Research into anticancer vaccines is moving forward on several fronts.
Whenever a therapy falters in the late stages of development after a decade or more of costly clinical testing, there’s a tendency for disappointment over that failure to cloud the prospects of the entire category. That has often been the case with anticancer immunotherapy, as advocates of using the patient’s own immune system to battle cancers have faced skepticism in research and investment circles when strategies have failed.
Today, of course, such skepticism over immunotherapy seems part of a distant past. Indeed, we are in the era of immunotherapy. Checkpoint inhibitors are leading the way, a trend that started with ipilimumab and has continued with pembrolizumab and nivolumab. On the horizon is chimeric antigen receptor T-cell therapy, which is notching impressive early results in hematologic malignancies.
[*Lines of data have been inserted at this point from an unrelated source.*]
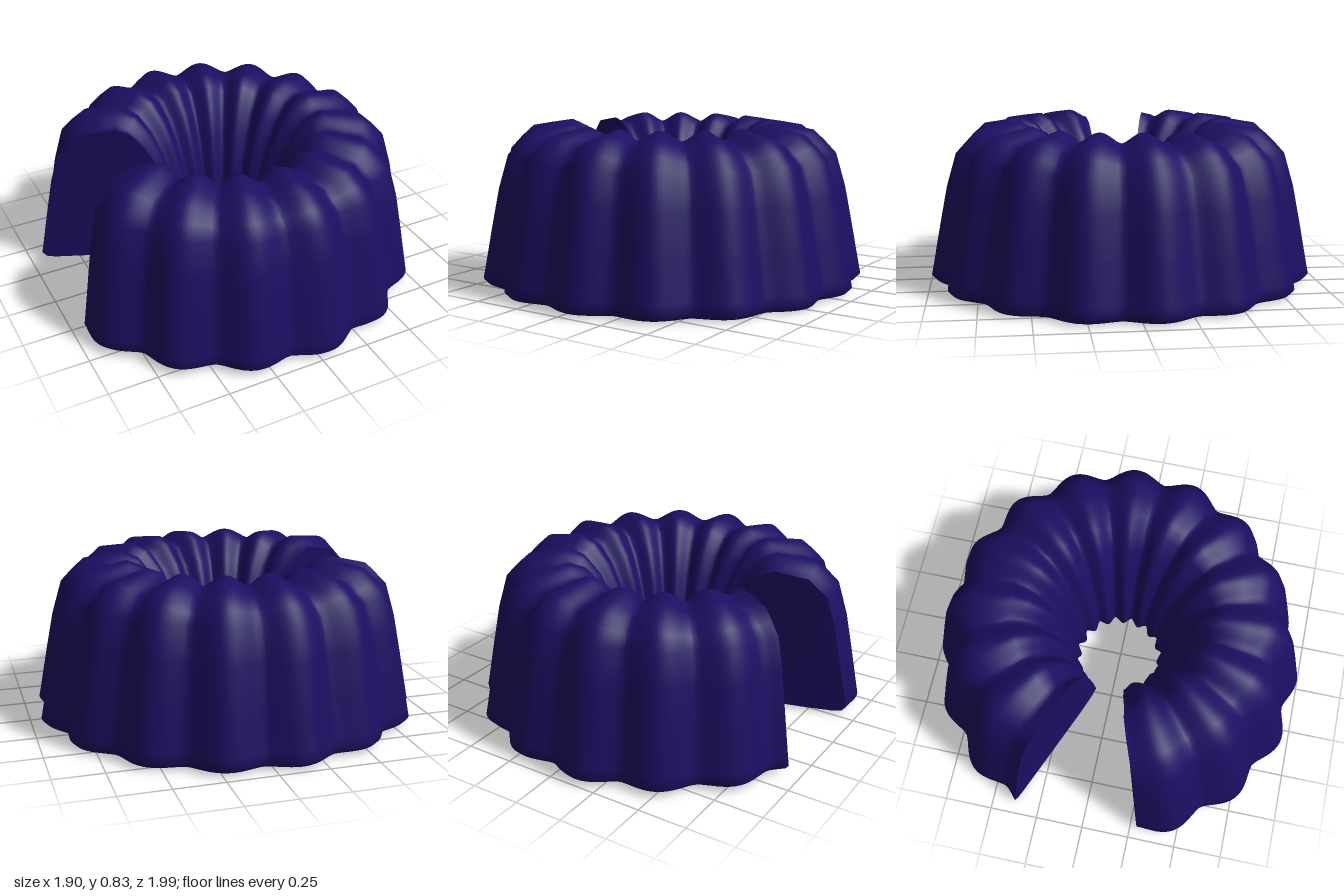
import * as THREE from 'three';

const LOBES = 16, PHASE = 0.1, CENTRE_X = -0.045;
const START = -2.833, END = 2.742, STEPS = 224;

// Cross-section, counter-clockwise: crest radius, crest height, and the shift of each towards a valley
const PROFILE = [
  [0.21, 0.06, 0.025, 0.03], [0.25, 0.025, 0.03, 0.03], [0.38, 0.015, 0, 0.01], [0.7, 0.01, 0, 0],
  [0.93, 0.008, -0.05, 0], [0.975, 0.015, -0.055, 0], [1.0, 0.04, -0.06, 0], [0.99, 0.09, -0.06, 0],
  [0.95, 0.3, -0.06, 0], [0.91, 0.5, -0.06, 0], [0.86, 0.67, -0.055, -0.015], [0.8, 0.735, -0.045, -0.035],
  [0.74, 0.79, -0.03, -0.045], [0.64, 0.808, -0.01, -0.05], [0.53, 0.825, 0.01, -0.05],
  [0.45, 0.79, 0.025, -0.045], [0.37, 0.69, 0.035, -0.025], [0.31, 0.56, 0.035, -0.01],
  [0.26, 0.4, 0.03, 0], [0.23, 0.22, 0.025, 0],
];

// One cross-section of the ring at fraction u of its sweep
function section(u) {
  const base = START + (END - START) * u;
  const crest = Math.pow(0.5 + 0.5 * Math.cos(LOBES * (base - PHASE)), 0.75);
  return PROFILE.map(([r0, y0, dr, dy]) => {
    const r = r0 + dr * (1 - crest), y = y0 + dy * (1 - crest);
    // the cut ends swell slightly into the gap near the top
    const swell = 0.06 * Math.max(0, 1 - Math.abs(r - 0.55) / 0.45) * (y / 0.82);
    const a = base + swell * Math.pow(2 * u - 1, 15);
    const x = r * Math.cos(a);
    return new THREE.Vector3(CENTRE_X + x, y - 0.008 * x, -r * Math.sin(a));
  });
}

function buildMesh(name, points, index, material) {
  const geometry = new THREE.BufferGeometry().setFromPoints(points);
  geometry.setIndex(index);
  geometry.computeVertexNormals();
  const mesh = new THREE.Mesh(geometry, material);
  mesh.name = name;
  return mesh;
}

export function createModel() {
  const group = new THREE.Group();
  group.name = 'ringCake';
  const material = new THREE.MeshStandardMaterial({ color: 0x1d0e62 });

  // Fluted crust: the cross-section swept around the ring
  const n = PROFILE.length, points = [], index = [];
  for (let i = 0; i <= STEPS; i++) {
    points.push(...section(i / STEPS));
    if (i === STEPS) break;
    for (let j = 0; j < n; j++) {
      const a = i * n + j, b = i * n + (j + 1) % n, c = a + n, d = b + n;
      index.push(a, c, b, b, c, d);
    }
  }
  group.add(buildMesh('flutedCrust', points, index, material));

  // Two cut faces where the slice was removed
  const outline = PROFILE.map(([r, y]) => new THREE.Vector2(r, y));
  const faces = THREE.ShapeUtils.triangulateShape(outline, []);
  group.add(buildMesh('frontCutFace', section(0), faces.flat(), material));
  group.add(buildMesh('backCutFace', section(1), faces.flatMap(([a, b, c]) => [a, c, b]), material));
  return group;
}
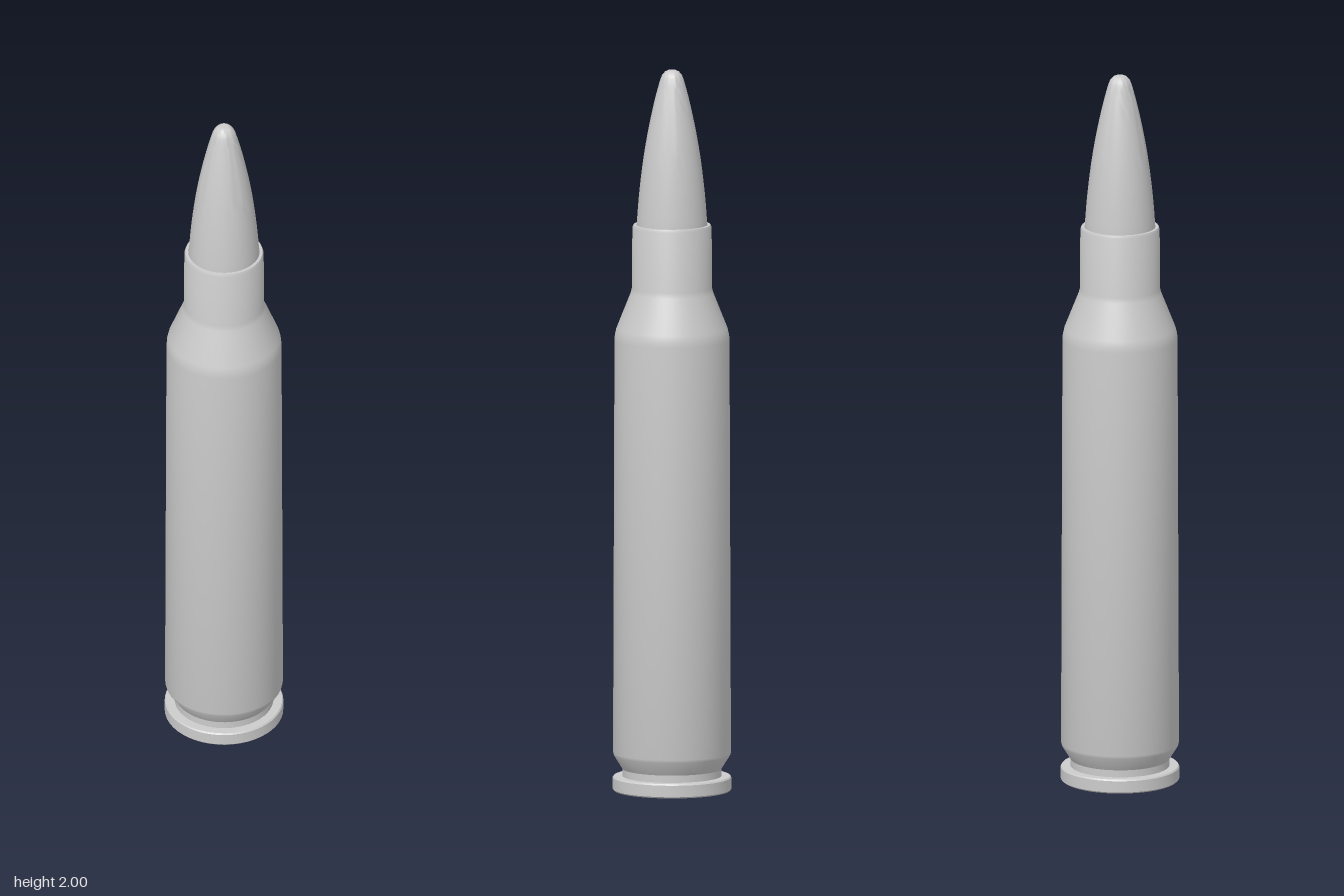
import * as THREE from 'three';
import { toCreasedNormals } from 'three/addons/utils/BufferGeometryUtils.js';

const SEGMENTS = 48;
const material = new THREE.MeshStandardMaterial({ color: 0xcccccc });

// Turns a [radius, height] profile, listed from bottom to top, round the y axis
function turned(name, profile) {
  const points = profile.map(([r, y]) => new THREE.Vector2(r, y));
  const geometry = toCreasedNormals(new THREE.LatheGeometry(points, SEGMENTS), Math.PI / 6);
  const mesh = new THREE.Mesh(geometry, material);
  mesh.name = name;
  return mesh;
}

export function createModel() {
  const group = new THREE.Group();
  group.name = 'cartridge';

  // Case: base with primer pocket, rim, extractor groove, body, shoulder, neck and mouth
  group.add(turned('case', [
    [0, 0.012], [0.052, 0.012], [0.052, 0],
    [0.159, 0], [0.163, 0.004], [0.163, 0.036], [0.16, 0.04], [0.136, 0.04],
    [0.136, 0.06], [0.16, 0.098], [0.162, 0.106],
    [0.158, 1.25], [0.157, 1.265], [0.153, 1.282],
    [0.114, 1.38], [0.11, 1.395],
    [0.109, 1.562], [0.106, 1.57], [0.098, 1.57], [0.098, 1.55],
  ]));

  // Primer: shallow disc seated in the pocket
  group.add(turned('primer', [[0, 0.003], [0.046, 0.003], [0.049, 0.006], [0.049, 0.014]]));

  // Bullet: curved ogive with a rounded tip
  const ogive = new THREE.SplineCurve([
    [0.097, 1.57], [0.091, 1.65], [0.08, 1.745], [0.066, 1.83], [0.049, 1.91], [0.036, 1.96],
  ].map(([r, y]) => new THREE.Vector2(r, y))).getPoints(14).map((p) => [p.x, p.y]);
  const tip = [[0.032, 1.974], [0.027, 1.986], [0.019, 1.995], [0.01, 1.999], [0, 2]];
  group.add(turned('bullet', [[0.097, 1.5], ...ogive, ...tip]));

  return group;
}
But what about anticancer vaccines? Although the portfolio of preventive cancer vaccines has grown, sipuleucel-T remains the only therapeutic vaccine to gain the FDA’s approval. The difficulties in translating this option for men with prostate cancer into an economically viable agent, along with several recent late-stage failures in non—small cell lung cancer, have dimmed the spotlight on vaccines.
Yet research into anticancer vaccines is moving forward on several fronts, as we report in the story, “Cancer Vaccine Field Remains Lively Despite Setbacks.” In fact, the FDA is reviewing an application for TVEC (talimogene laherparepvec) in metastatic melanoma and the agency has designated the combination of two vaccines, GVAX Pancreas and CRS-207, as a breakthrough therapy in pancreatic cancer.
We talked with several of the nation’s leading anticancer vaccine experts about strategies they think will succeed for these types of immunotherapy. The variety of complex approaches is a testament to the ingenuity of scientists working in this field. To be sure, there will be more stumbling on the road to new vaccines. Now, however, not only has the validity of immunotherapy been firmly established, but some previously approved drugs also are being evaluated in terms of their impact on the immune system.
So the future is bright for immunotherapy— and that includes vaccines.